How does regular browsing work?
In a nutshell it alters the way that Firefox operates. But don't be fooled into thinking that it changes anything else. Look at it like this, when you browse the Internet in normal mode, your browser records your browsing history. The sites you visit, and the files you download, are noted and saved in your history. Cookies are also collected and saved. These collect data about you and are meant to enhance your user experience by auto-filling address or payment forms, or login or saved password boxes. Your computer's cache also stores certain aspects of web pages in order to make them load more quickly.
Of course, it doesn't take anyone with a even a passing knowledge of how PCs work to find this stored data. And they don't even need to go into your browsing history - simply starting to type a URL - or website address - into your PC's address bar - will bring up, or suggest, sites starting with the same letter(s) as ones you've searched for, or look at frequently. There is the opportunity to disable some of these functions but your default settings are configured to collect this data.
How does private browsing work?
So, let's say you've switched to private browsing mode. The news you're probably waiting to hear is that now Firefox won't be storing any of this information. Right. None of it: no browsing history, no cookies, no auto-filled data – nothing. Sometimes cookies are kept just while you are using the privacy mode but they will be abandoned once the mode is deactivated. However, it doesn't hide your IP address or your location.
Be aware, however, Firefox that private browsing only works for the web pages that you activate it for. Meaning that if you're looking at Website A in normal mode, and then open Website B and activate private browsing mode, Website A will remain in normal mode.
When is private not so private?
Just because Firefox is no longer able to collect data about your usage in privacy mode, it doesn't mean that any malicious software installed on your PC is powerless too. For example, spyware is known for installing something called a keylogger - a piece of software that can track which keys you type - i.e. the passwords or credit card details you enter and even your personal correspondence. Think private browsing is going to prevent that? Think again. Put simply anyone that has access to your computer can see what you're doing, when you're doing it.
Take parental control software as an example. Private browsing won't help here as apps such as these monitor actual website visits and take screenshots at random. Good news for parents. Bad news for naughty children and curious teenagers everywhere!
Private browsing might stop your browser from storing history on your computer while it's activated but it is not able to instruct other PCs, a server or a router to obliterate your browsing history or hide your IP address. Let's say you've spent the morning at work looking at Twitter - in private browsing mode naturally! When visiting the site, your browsing search is, in effect, leaving your computer and making its way via your company's network and router in order to reach one of Twitter's servers. Meaning that, should your boss pull up data on how employees are using their time, he or she will be able to see your unproductive morning in all its glory.
And you're not safe at home either as search requests still travel via your Internet Service Provider who is able to record traffic data.
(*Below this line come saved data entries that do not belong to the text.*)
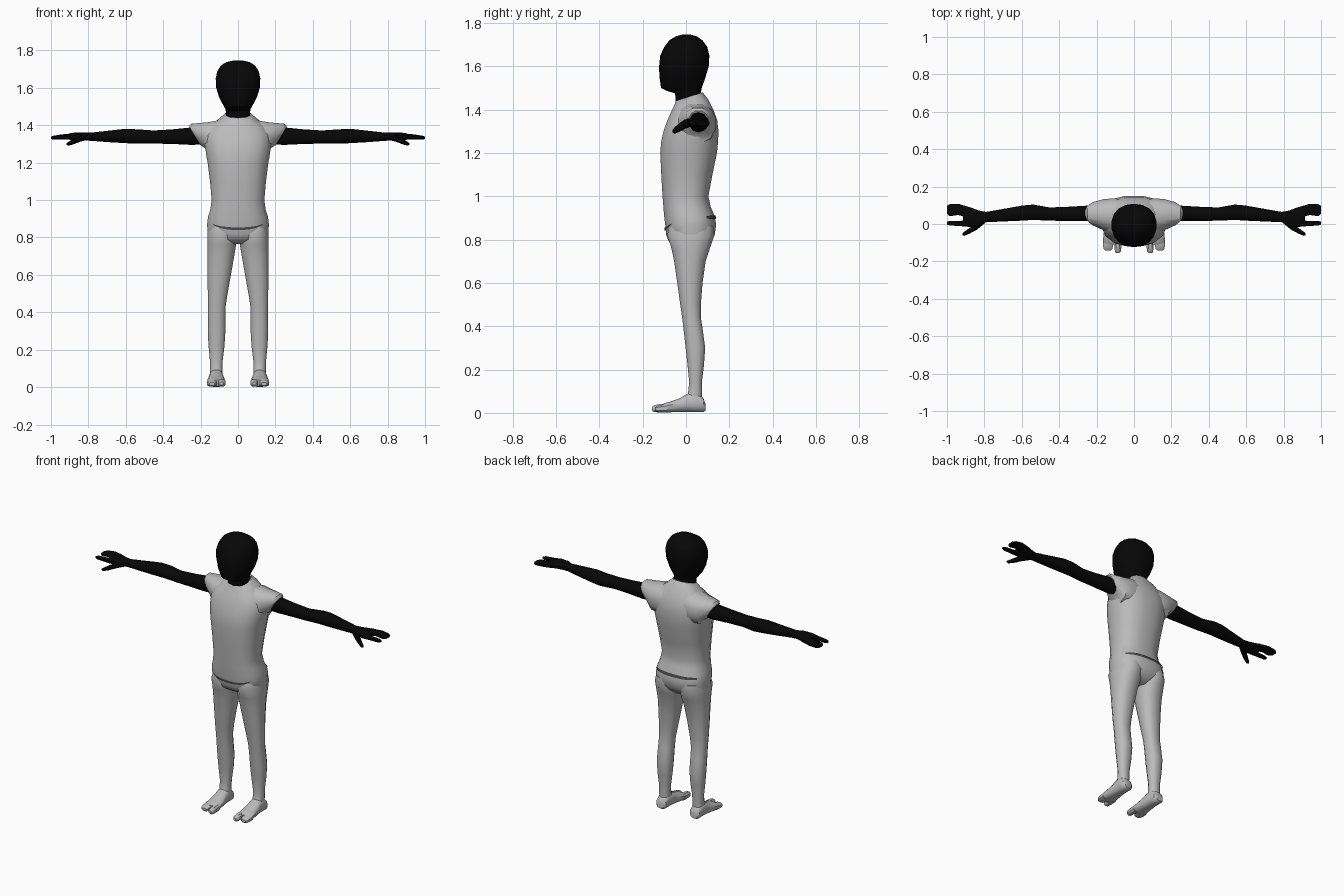
import bpy, bmesh, math

def material(name, value):
    m = bpy.data.materials.new(name)
    m.diffuse_color = (value, value, value, 1)
    return m

BLACK = material("black skin", 0.002)
GREY = material("light grey cloth", 0.5)
DARK = material("dark grey seam", 0.07)

def ring_point(sec, a, axis, power):
    """Point on a rounded-box section (t, u0, u1, v0, v1, tilt)."""
    t, u0, u1, v0, v1 = sec[:5]
    tilt = sec[5] if len(sec) > 5 else 0
    c, s = math.cos(a), math.sin(a)
    u = (u0 + u1) / 2 + (u1 - u0) / 2 * math.copysign(abs(c) ** power, c)
    v = (v0 + v1) / 2 + (v1 - v0) / 2 * math.copysign(abs(s) ** power, s)
    t += tilt * v
    return {"x": (t, u, v), "y": (u, t, v), "z": (u, v, t)}[axis]

def finish(name, bm, mat, mirror, angle=40):
    bmesh.ops.recalc_face_normals(bm, faces=bm.faces[:])
    me = bpy.data.meshes.new(name)
    bm.to_mesh(me)
    bm.free()
    me.materials.append(mat)
    ob = bpy.data.objects.new(name, me)
    bpy.context.collection.objects.link(ob)
    if mirror:
        ob.modifiers.new("mirror", "MIRROR").use_mirror_merge = False
    bpy.ops.object.select_all(action="DESELECT")
    ob.select_set(True)
    bpy.context.view_layer.objects.active = ob
    bpy.ops.object.shade_smooth_by_angle(angle=math.radians(angle))
    return ob

def tube(name, axis, secs, mat, n=12, power=0.85, mirror=False):
    bm = bmesh.new()
    rings = [[bm.verts.new(ring_point(s, math.tau * (i + 0.5) / n, axis, power))
              for i in range(n)] for s in secs]
    for r, q in zip(rings, rings[1:]):
        for i in range(n):
            j = (i + 1) % n
            bm.faces.new((r[i], r[j], q[j], q[i]))
    bm.faces.new(rings[0])
    bm.faces.new(rings[-1])
    return finish(name, bm, mat, mirror)

# Head with neck: z, x range, y range
tube("head", "z", [
    (1.40, -.055, .055, -.035, .06, .4), (1.44, -.066, .066, -.048, .073, .3),
    (1.475, -.066, .066, -.05, .07), (1.487, -.068, .068, -.09, .07),
    (1.50, -.076, .076, -.115, .073), (1.55, -.103, .103, -.123, .09),
    (1.60, -.118, .118, -.124, .105), (1.65, -.121, .121, -.119, .108),
    (1.69, -.112, .112, -.10, .098), (1.72, -.092, .092, -.077, .076),
    (1.738, -.062, .062, -.048, .05), (1.746, -.025, .025, -.02, .022)],
    BLACK, 18, 0.9)

# Shirt and hips
TORSO = [
    (.765, -.07, .07, -.04, .08), (.79, -.125, .125, -.08, .11),
    (.82, -.164, .164, -.093, .134), (.87, -.168, .168, -.098, .141),
    (.91, -.163, .163, -.103, .134), (.95, -.150, .150, -.106, .116),
    (1.0, -.143, .143, -.11, .105), (1.1, -.152, .152, -.116, .124),
    (1.2, -.165, .165, -.121, .145), (1.25, -.174, .174, -.117, .15),
    (1.3, -.180, .180, -.106, .152), (1.35, -.178, .178, -.088, .146),
    (1.395, -.150, .150, -.068, .13), (1.425, -.105, .105, -.058, .105, .2),
    (1.455, -.068, .068, -.048, .078, .32)]
tube("shirt_and_hips", "z", TORSO, GREY, 16, 0.8)

# Shoulder and sleeve: x, y range, z range, slanted cuff
tube("sleeve", "x", [
    (.04, -.05, .13, 1.24, 1.435), (.11, -.05, .14, 1.24, 1.428),
    (.165, -.035, .135, 1.245, 1.418), (-.595, -.008, .118, 1.27, 1.41, .6),
    (-.575, .012, .104, 1.293, 1.395, .6)], GREY, 12, 0.85, True)

# Arm down to the palm
tube("arm", "x", [
    (.17, .02, .098, 1.298, 1.385), (.25, .015, .1, 1.295, 1.388),
    (.35, .015, .094, 1.30, 1.378), (.45, .016, .09, 1.302, 1.372),
    (.54, .02, .106, 1.302, 1.378), (.60, .016, .1, 1.304, 1.381),
    (.70, .012, .082, 1.310, 1.37), (.79, .008, .066, 1.317, 1.36),
    (.83, -.012, .074, 1.318, 1.362), (.87, -.018, .09, 1.320, 1.361),
    (.90, -.014, .098, 1.322, 1.357), (.915, .0, .09, 1.327, 1.352)],
    BLACK, 10, 0.9, True)

# Fingers and thumb
tube("outer_fingers", "x", [
    (.88, .03, .092, 1.323, 1.358), (.94, .046, .11, 1.324, 1.352),
    (.985, .04, .108, 1.323, 1.345), (1.0, .052, .098, 1.326, 1.339)],
    BLACK, 8, 0.75, True)
tube("index_finger", "x", [
    (.87, -.018, .022, 1.322, 1.356), (.93, -.012, .018, 1.322, 1.348),
    (.985, -.009, .018, 1.322, 1.344), (1.0, -.003, .012, 1.327, 1.339)],
    BLACK, 8, 0.9, True)
tube("thumb", "x", [
    (.80, .0, .04, 1.322, 1.352), (.84, -.032, .012, 1.312, 1.347),
    (.88, -.053, -.02, 1.297, 1.328), (.907, -.064, -.04, 1.290, 1.312),
    (.918, -.06, -.05, 1.295, 1.304)], BLACK, 8, 0.9, True)

# Legs
tube("leg", "z", [
    (.86, .02, .155, -.08, .13), (.82, .004, .165, -.09, .134),
    (.76, .008, .166, -.07, .113), (.70, .018, .166, -.057, .093),
    (.60, .036, .165, -.042, .078), (.50, .054, .163, -.028, .07),
    (.44, .064, .161, -.019, .07), (.38, .066, .162, -.012, .079),
    (.30, .066, .163, -.003, .09), (.22, .071, .159, .006, .084),
    (.14, .081, .151, .014, .074), (.09, .083, .15, .008, .075),
    (.04, .083, .15, -.01, .075)], GREY, 12, 0.85, True)

# Feet and toes
tube("foot", "y", [
    (.09, .095, .142, .01, .042), (.08, .083, .152, .003, .07),
    (.05, .08, .154, .002, .098), (.01, .078, .156, .003, .092),
    (-.03, .072, .161, .004, .068), (-.075, .067, .166, .002, .052),
    (-.10, .068, .166, .001, .045), (-.11, .075, .16, .006, .038)],
    GREY, 12, 0.8, True)
tube("big_toe", "y", [
    (-.085, .066, .108, .002, .045), (-.125, .066, .106, .001, .041),
    (-.148, .07, .103, .003, .036), (-.156, .078, .097, .01, .029)],
    GREY, 8, 0.8, True)
tube("small_toes", "y", [
    (-.085, .108, .167, .001, .043), (-.115, .11, .168, .001, .038),
    (-.135, .115, .163, .003, .033), (-.143, .124, .154, .009, .026)],
    GREY, 8, 0.8, True)

def hip_point(z, a, out=0.003):
    """Point just outside the hip surface at a height and angle."""
    for lo, hi in zip(TORSO, TORSO[1:]):
        if lo[0] <= z <= hi[0]:
            f = (z - lo[0]) / (hi[0] - lo[0])
            s = [p + f * (q - p) for p, q in zip(lo, hi)]
            x, y, _ = ring_point(s, a, "z", 0.8)
            return (x + out * math.cos(a), y + out * math.sin(a), z)

def seam(name, a0, a1, height, half):
    """Thin strip following the hips; height and half-width vary along it."""
    bm = bmesh.new()
    steps = 24
    rows = []
    for i in range(steps + 1):
        f = 2 * i / steps - 1
        a = math.radians(a0 + (a1 - a0) * i / steps)
        z, h = height(f), half(f)
        rows.append([bm.verts.new(hip_point(z + d, a)) for d in (-h, h)])
    for p, q in zip(rows, rows[1:]):
        bm.faces.new((p[0], q[0], q[1], p[1]))
    finish(name, bm, DARK, False)

# Gap between shirt hem and trousers, front and back
seam("front_seam", 222, 318, lambda f: .847 + .025 * f * f, lambda f: .007 - .005 * f * f)
seam("back_seam", 35, 145, lambda f: .903, lambda f: .009 - .003 * f * f)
The conclusion: private browsing on Firefox can hide your browsing history from people logged into your PC - but that won't prevent it from being visible elsewhere. If you really want to browse the Internet in anonymity you need a VPN as this will go one step further than Private Browsing mode and hide your IP address - from everyone. It also encrypts data and traffic meaning that if you really don't want anyone to know which sites you visit, it's your only option.